» Document images with source code

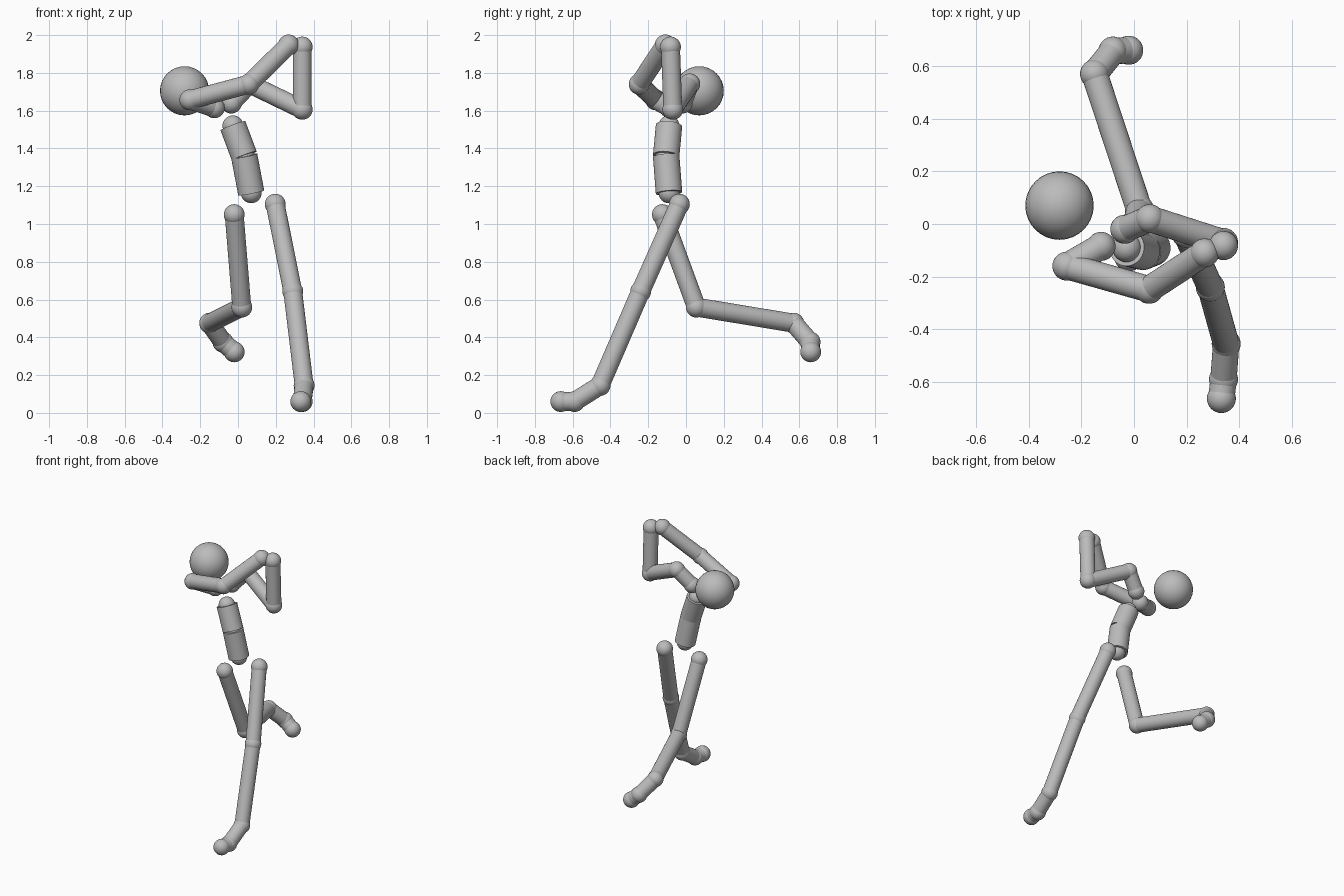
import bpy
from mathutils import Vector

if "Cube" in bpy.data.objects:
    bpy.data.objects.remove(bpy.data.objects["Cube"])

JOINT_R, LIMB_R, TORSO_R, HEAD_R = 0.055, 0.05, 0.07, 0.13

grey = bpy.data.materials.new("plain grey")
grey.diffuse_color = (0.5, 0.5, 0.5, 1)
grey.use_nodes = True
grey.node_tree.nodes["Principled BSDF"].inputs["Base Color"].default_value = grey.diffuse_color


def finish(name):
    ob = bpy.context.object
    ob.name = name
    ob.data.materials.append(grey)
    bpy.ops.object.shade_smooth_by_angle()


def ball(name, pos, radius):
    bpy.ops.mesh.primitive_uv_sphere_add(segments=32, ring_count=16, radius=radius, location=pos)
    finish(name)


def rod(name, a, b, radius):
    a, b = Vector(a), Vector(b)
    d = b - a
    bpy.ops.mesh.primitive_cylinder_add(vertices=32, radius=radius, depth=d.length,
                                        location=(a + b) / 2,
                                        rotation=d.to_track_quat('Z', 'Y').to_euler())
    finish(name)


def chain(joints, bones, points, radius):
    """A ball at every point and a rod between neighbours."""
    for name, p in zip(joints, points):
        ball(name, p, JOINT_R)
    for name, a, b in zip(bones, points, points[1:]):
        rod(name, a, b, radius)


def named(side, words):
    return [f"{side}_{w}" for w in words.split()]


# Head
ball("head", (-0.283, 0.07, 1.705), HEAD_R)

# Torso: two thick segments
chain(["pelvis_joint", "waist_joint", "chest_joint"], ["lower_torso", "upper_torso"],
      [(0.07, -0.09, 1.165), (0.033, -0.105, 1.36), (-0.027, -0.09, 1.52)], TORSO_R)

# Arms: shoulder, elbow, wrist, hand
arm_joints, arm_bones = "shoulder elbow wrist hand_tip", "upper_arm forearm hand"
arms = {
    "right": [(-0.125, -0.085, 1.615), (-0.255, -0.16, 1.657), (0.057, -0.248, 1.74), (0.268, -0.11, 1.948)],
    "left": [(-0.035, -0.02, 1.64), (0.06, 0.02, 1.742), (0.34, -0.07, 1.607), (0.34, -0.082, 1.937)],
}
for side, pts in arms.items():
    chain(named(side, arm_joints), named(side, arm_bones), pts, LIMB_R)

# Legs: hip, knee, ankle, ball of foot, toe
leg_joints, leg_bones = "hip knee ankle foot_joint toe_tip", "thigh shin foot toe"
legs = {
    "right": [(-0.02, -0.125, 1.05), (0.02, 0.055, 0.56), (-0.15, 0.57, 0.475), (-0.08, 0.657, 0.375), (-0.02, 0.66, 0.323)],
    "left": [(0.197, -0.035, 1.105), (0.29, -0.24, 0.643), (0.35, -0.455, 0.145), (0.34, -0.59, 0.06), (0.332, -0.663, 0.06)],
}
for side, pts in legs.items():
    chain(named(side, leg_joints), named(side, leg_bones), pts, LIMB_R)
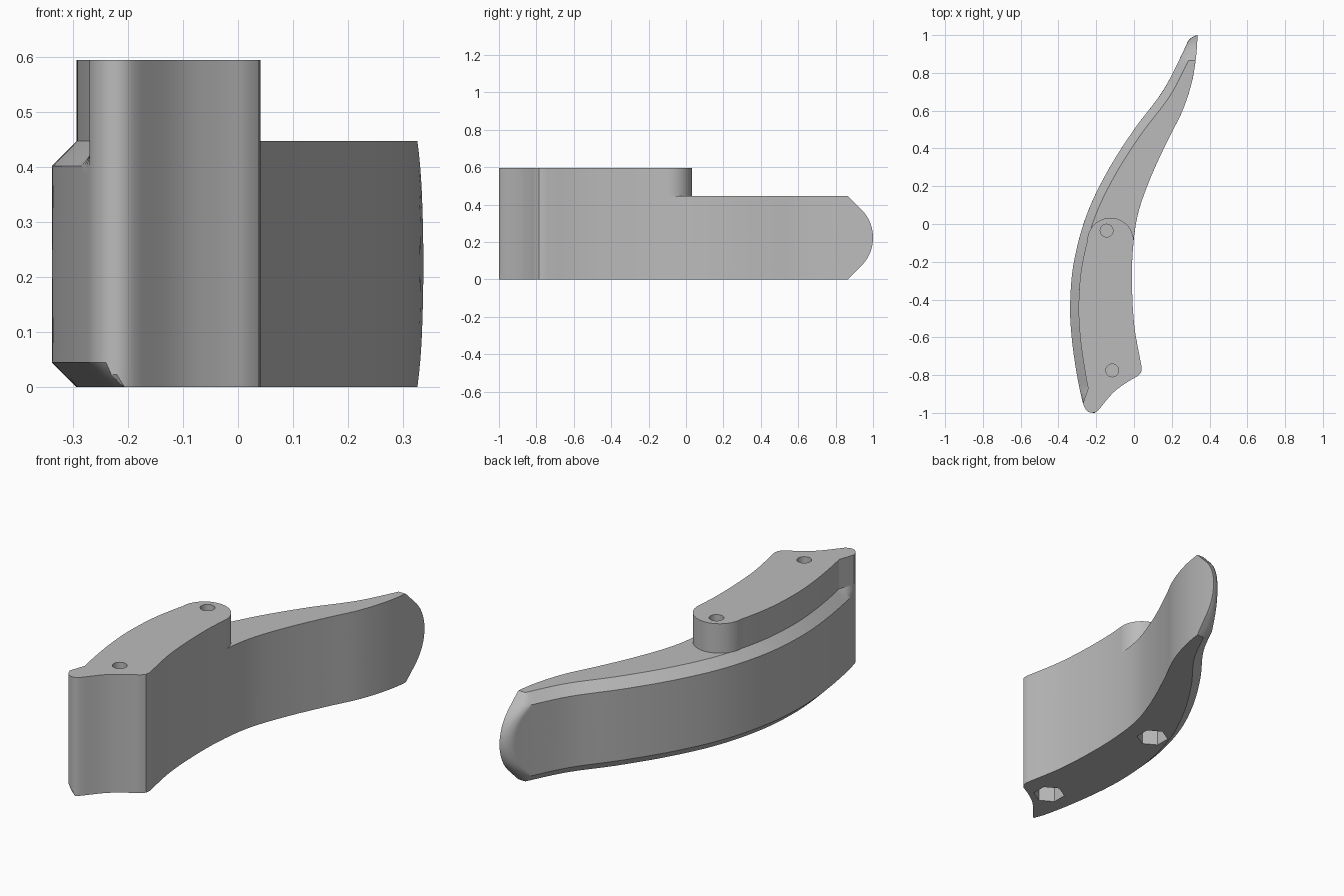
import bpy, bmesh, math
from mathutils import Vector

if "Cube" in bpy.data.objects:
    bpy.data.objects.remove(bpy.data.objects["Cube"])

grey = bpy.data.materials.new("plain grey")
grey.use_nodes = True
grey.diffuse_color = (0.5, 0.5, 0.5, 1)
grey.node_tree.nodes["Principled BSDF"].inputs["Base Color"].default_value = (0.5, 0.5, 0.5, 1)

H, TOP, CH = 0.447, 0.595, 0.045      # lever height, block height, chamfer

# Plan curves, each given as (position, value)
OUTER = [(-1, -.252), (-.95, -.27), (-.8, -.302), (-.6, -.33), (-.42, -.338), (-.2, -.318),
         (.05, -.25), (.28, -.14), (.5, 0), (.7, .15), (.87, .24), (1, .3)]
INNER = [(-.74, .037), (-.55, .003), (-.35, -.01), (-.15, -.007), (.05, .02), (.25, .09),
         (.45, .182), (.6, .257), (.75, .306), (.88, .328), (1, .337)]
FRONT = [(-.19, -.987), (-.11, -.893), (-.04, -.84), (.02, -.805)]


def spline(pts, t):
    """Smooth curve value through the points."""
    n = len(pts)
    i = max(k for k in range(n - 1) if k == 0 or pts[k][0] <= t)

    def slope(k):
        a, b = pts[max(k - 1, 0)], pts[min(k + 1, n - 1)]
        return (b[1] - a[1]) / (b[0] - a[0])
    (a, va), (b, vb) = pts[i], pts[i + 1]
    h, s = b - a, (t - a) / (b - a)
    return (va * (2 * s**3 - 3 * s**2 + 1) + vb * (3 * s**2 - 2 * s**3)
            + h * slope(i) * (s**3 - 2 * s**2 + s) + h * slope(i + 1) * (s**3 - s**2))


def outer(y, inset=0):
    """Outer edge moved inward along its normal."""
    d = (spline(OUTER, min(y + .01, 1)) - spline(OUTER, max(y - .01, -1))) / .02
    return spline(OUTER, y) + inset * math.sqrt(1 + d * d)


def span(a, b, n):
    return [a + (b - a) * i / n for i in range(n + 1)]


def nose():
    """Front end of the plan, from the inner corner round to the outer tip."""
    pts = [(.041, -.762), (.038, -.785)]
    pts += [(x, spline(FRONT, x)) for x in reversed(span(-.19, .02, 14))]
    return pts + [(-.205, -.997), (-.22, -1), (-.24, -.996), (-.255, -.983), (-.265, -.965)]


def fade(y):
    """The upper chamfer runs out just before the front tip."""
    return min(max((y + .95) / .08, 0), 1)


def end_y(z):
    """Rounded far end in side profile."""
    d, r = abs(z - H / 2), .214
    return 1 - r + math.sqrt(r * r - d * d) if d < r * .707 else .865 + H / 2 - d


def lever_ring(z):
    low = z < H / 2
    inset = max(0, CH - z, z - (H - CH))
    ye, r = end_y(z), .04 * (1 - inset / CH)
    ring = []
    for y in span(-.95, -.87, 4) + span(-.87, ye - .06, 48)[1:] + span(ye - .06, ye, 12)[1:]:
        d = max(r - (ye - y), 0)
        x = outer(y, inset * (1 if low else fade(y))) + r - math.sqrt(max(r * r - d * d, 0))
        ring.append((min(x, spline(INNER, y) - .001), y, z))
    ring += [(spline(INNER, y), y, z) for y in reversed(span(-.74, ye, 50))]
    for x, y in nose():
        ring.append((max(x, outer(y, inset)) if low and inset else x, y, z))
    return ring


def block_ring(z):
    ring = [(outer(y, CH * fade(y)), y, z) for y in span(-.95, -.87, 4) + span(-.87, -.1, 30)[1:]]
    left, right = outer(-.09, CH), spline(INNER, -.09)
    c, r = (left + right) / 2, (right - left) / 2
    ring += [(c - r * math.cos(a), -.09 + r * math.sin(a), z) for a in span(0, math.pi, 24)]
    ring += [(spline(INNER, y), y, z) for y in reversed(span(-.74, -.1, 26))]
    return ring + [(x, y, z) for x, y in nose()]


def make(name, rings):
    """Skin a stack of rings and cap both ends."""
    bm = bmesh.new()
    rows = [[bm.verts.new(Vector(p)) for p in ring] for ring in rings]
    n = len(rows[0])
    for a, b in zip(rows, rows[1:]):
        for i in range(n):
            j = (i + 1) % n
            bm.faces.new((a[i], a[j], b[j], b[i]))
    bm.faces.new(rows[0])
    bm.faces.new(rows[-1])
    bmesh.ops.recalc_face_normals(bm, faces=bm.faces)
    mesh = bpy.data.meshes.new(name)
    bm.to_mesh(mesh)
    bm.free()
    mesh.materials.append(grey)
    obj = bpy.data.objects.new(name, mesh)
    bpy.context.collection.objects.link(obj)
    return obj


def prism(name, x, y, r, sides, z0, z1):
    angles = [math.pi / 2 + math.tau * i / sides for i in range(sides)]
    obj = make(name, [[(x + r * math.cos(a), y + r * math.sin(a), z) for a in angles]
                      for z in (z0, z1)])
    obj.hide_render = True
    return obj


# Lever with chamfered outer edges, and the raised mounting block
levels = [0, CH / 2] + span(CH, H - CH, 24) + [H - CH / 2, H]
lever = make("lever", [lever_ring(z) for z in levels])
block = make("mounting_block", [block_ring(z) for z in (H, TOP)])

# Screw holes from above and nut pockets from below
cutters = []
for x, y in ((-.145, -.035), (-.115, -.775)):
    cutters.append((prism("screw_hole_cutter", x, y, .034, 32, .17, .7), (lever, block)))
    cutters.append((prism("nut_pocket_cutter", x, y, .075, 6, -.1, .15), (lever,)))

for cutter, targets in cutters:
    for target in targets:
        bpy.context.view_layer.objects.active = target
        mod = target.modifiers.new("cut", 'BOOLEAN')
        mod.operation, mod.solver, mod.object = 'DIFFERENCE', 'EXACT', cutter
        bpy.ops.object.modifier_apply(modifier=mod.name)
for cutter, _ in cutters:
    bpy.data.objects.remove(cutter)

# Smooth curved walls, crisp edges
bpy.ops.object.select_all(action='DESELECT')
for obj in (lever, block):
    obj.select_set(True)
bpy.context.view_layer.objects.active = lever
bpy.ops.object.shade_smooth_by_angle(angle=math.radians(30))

» Your instructions
Your task is to write out the lines from the one with "# Smooth curved walls, crisp edges" through the end of the records, exactly and with nothing added.

» Task answer
# Smooth curved walls, crisp edges
bpy.ops.object.select_all(action='DESELECT')
for obj in (lever, block):
    obj.select_set(True)
bpy.context.view_layer.objects.active = lever
bpy.ops.object.shade_smooth_by_angle(angle=math.radians(30))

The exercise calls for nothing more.